One of the most common, most serious challenges we face in life is not being able to read people accurately. To function effectively, humans must be able to predict what others will do, and trust them accordingly. But if you hand out your trust like candy, you can lose the things you treasure most. That’s why it’s essential to be able to size people up accurately.
When you’re sizing people up, you learn a lot about their character: their traits, tendencies, desires, fears, affections, strengths, weaknesses, and skills. All of that information will help you determine whether you can trust them, whether in business or love.
Over my two decades as a behavior analyst at the FBI, I was able to implement and refine a reliable system for behavior prediction that could be easily taught and learned. This system works because it cuts to the core of human behavior and rests primarily upon a single fundamental truth: People will almost always act in their own best interests. Some people think that’s a cynical read, but I disagree. Self-interest is the heart and soul of human survival, the wellspring of achievement. And acting in one’s best interests can include any number of virtuous, altruistic goals.
These six signs of behavior prediction will help you determine what people think is in their own best interests and, from there, anticipate how they will act:
Sign #1. Vesting: Does this person believe they will benefit from your success?
When people see your achievements as a positive reflection on themselves, they’ll help you however they can. They’ll voluntarily link themselves to you, protect you from harm, and find ways to promote your interests.
I like to vest in the success of as many people as is reasonably possible because when I do, they usually vest in my success — as well as the success of others close to me — and my effectiveness increases exponentially.

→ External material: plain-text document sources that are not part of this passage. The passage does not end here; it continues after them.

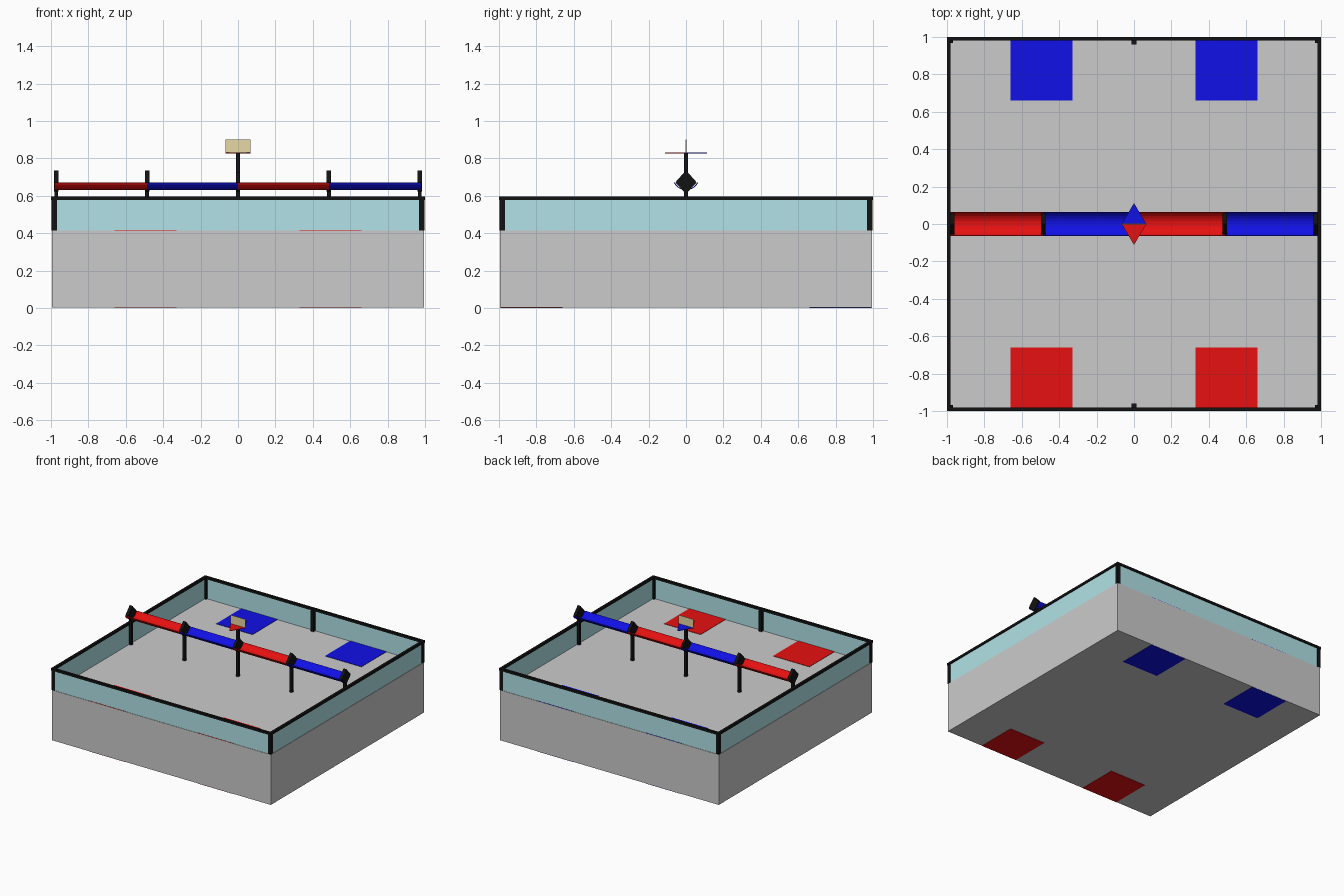
import bpy, bmesh, math

if "Cube" in bpy.data.objects:
    bpy.data.objects.remove(bpy.data.objects["Cube"])


def material(name, rgb):
    m = bpy.data.materials.new(name)
    m.diffuse_color = (*rgb, 1)
    m.use_nodes = True
    m.node_tree.nodes["Principled BSDF"].inputs["Base Color"].default_value = m.diffuse_color
    return m


GREY = material("floor grey", (0.60, 0.60, 0.60))
GLASS = material("pale teal", (0.50, 0.86, 0.90))
BLACK = material("black", (0.006, 0.006, 0.006))
RED = material("red", (0.88, 0.006, 0.006))
BLUE = material("blue", (0.006, 0.006, 0.88))
TAN = material("tan", (0.92, 0.79, 0.43))


def finish(name, bm, mat):
    bmesh.ops.recalc_face_normals(bm, faces=bm.faces)
    me = bpy.data.meshes.new(name)
    bm.to_mesh(me)
    bm.free()
    me.materials.append(mat)
    ob = bpy.data.objects.new(name, me)
    bpy.context.collection.objects.link(ob)
    return ob


def box(name, x, y, z, mat):
    """Box from (min, max) ranges."""
    bm = bmesh.new()
    bmesh.ops.create_cube(bm, size=1)
    for v in bm.verts:
        for i, (a, b) in enumerate((x, y, z)):
            v.co[i] = a if v.co[i] < 0 else b
    return finish(name, bm, mat)


def prism(name, points, offset, mat):
    """Extrude a flat outline by an offset vector."""
    bm = bmesh.new()
    face = bm.faces.new([bm.verts.new(p) for p in points])
    ext = bmesh.ops.extrude_face_region(bm, geom=[face])
    verts = [g for g in ext["geom"] if isinstance(g, bmesh.types.BMVert)]
    bmesh.ops.translate(bm, verts=verts, vec=offset)
    return finish(name, bm, mat)


FLOOR = 0.415

# Field base
box("base", (-0.995, 0.995), (-0.995, 0.995), (0.003, FLOOR), GREY)

# Coloured zones, shown on the floor and on the underside
for sy, mat, side in ((-1, RED, "front"), (1, BLUE, "back")):
    for sx in (-1, 1):
        x = sorted((sx * 0.33, sx * 0.66))
        y = sorted((sy * 0.66, sy * 0.993))
        box(side + "_zone", x, y, (FLOOR - 0.002, FLOOR + 0.003), mat)
        box(side + "_zone_underside", x, y, (0, 0.005), mat)

# Perimeter walls: panels, top rails, corner posts, middle posts
for s in (-1, 1):
    outer = sorted((s * 0.984, s * 0.992))
    rail = sorted((s * 0.98, s * 1.0))
    post = sorted((s * 0.968, s * 0.996))
    box("wall_panel", (-0.97, 0.97), outer, (FLOOR, 0.578), GLASS)
    box("wall_panel", outer, (-0.97, 0.97), (FLOOR, 0.578), GLASS)
    box("top_rail", (-1, 1), rail, (0.576, 0.595), BLACK)
    box("top_rail", rail, (-0.98, 0.98), (0.576, 0.595), BLACK)
    box("middle_post", (-0.014, 0.014), sorted((s * 0.96, s * 0.984)),
        (FLOOR, 0.578), BLACK)
    for t in (-1, 1):
        box("corner_post", sorted((t * 0.968, t * 0.996)), post,
            (FLOOR, 0.578), BLACK)

# Central trough in four coloured lengths, curved open-top section
R, HALF, N, T = 0.073, math.radians(63), 10, 0.005
CZ = 0.63 + R
angles = [-HALF + 2 * HALF * i / N for i in range(N + 1)]
arc = [(R * math.sin(a), CZ - R * math.cos(a)) for a in angles]
inner = [((R - T) * math.sin(a), CZ - (R - T) * math.cos(a)) for a in reversed(angles)]
stops = [-0.98, -0.486, 0, 0.486, 0.98]
for i in range(4):
    ob = prism("trough_section", [(stops[i], y, z) for y, z in arc + inner],
               (stops[i + 1] - stops[i], 0, 0), (RED, BLUE)[i % 2])

# Trough posts with diamond brackets
kite = [(0, 0.736), (0.057, 0.672), (0.012, 0.622), (-0.012, 0.622), (-0.057, 0.672)]
for x in (-0.972, -0.486, 0, 0.486, 0.972):
    top = 0.828 if x == 0 else 0.65
    box("trough_post", (x - 0.01, x + 0.01), (-0.01, 0.01), (FLOOR, top), BLACK)
    w = 0.01 if x == 0 else 0.0125
    prism("diamond_bracket", [(x - w, y, z) for y, z in kite], (2 * w, 0, 0), BLACK)

# Two-coloured pointer and upright sign on the centre post
for s, mat in ((-1, RED), (1, BLUE)):
    prism("pointer", [(-0.066, 0, 0.826), (0.066, 0, 0.826), (0, s * 0.112, 0.826)],
          (0, 0, 0.004), mat)
box("sign_plate", (-0.067, 0.067), (-0.0015, 0.0015), (0.83, 0.9), TAN)
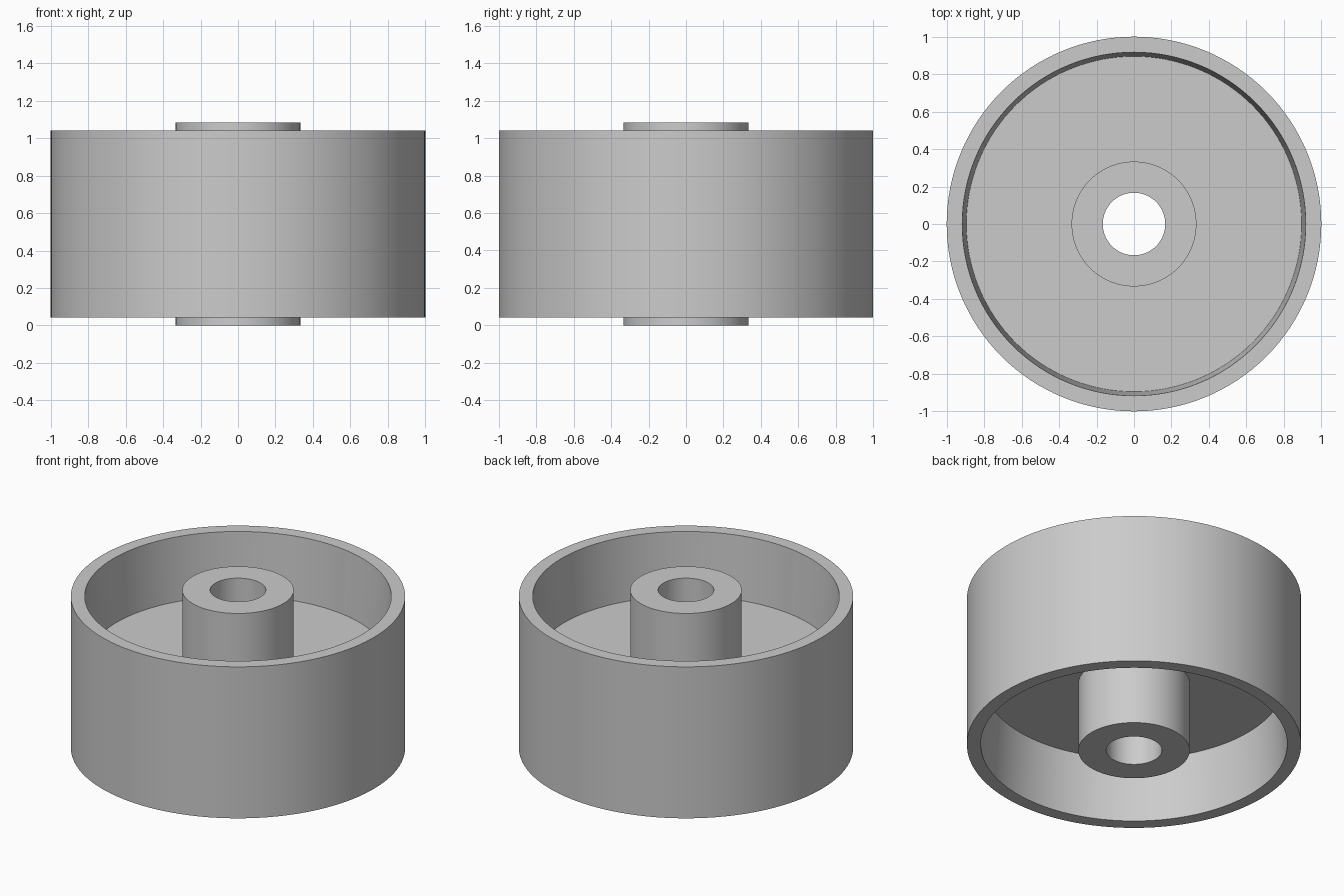
import bpy, bmesh, math

if "Cube" in bpy.data.objects:
    bpy.data.objects.remove(bpy.data.objects["Cube"])

SEGMENTS = 128
MID = 0.5417                       # height of the wheel's mirror plane
RIM_HALF, HUB_HALF, WEB_HALF = 0.5, MID, 0.0833
BORE_R, HUB_R = 0.1667, 0.3333
WEB_R, LIP_R, RIM_R = 0.895, 0.917, 1.0   # drafted inner wall of the rim

# Upper half of the cross-section, from bore to tread
upper = [(BORE_R, HUB_HALF), (HUB_R, HUB_HALF), (HUB_R, WEB_HALF),
         (WEB_R, WEB_HALF), (LIP_R, RIM_HALF), (RIM_R, RIM_HALF)]
# Mirror it for the underside to close the profile
profile = upper + [(r, -z) for r, z in reversed(upper)]

# Wheel: profile turned around the z axis
bm = bmesh.new()
verts = [bm.verts.new((r, 0, MID + z)) for r, z in profile]
edges = [bm.edges.new((verts[i - 1], verts[i])) for i in range(len(verts))]
bmesh.ops.spin(bm, geom=verts + edges, cent=(0, 0, 0), axis=(0, 0, 1),
               angle=math.tau, steps=SEGMENTS, use_merge=False)
bmesh.ops.remove_doubles(bm, verts=bm.verts, dist=1e-4)
bmesh.ops.recalc_face_normals(bm, faces=bm.faces)

mesh = bpy.data.meshes.new("wheel")
bm.to_mesh(mesh)
bm.free()
wheel = bpy.data.objects.new("wheel", mesh)
bpy.context.collection.objects.link(wheel)

# Smooth round walls, sharp rims and corners
bpy.context.view_layer.objects.active = wheel
wheel.select_set(True)
bpy.ops.object.shade_smooth_by_angle(angle=math.radians(30))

To find out if somebody would be a good mutual ally, talk to them about their immediate goals, necessities, concerns, and…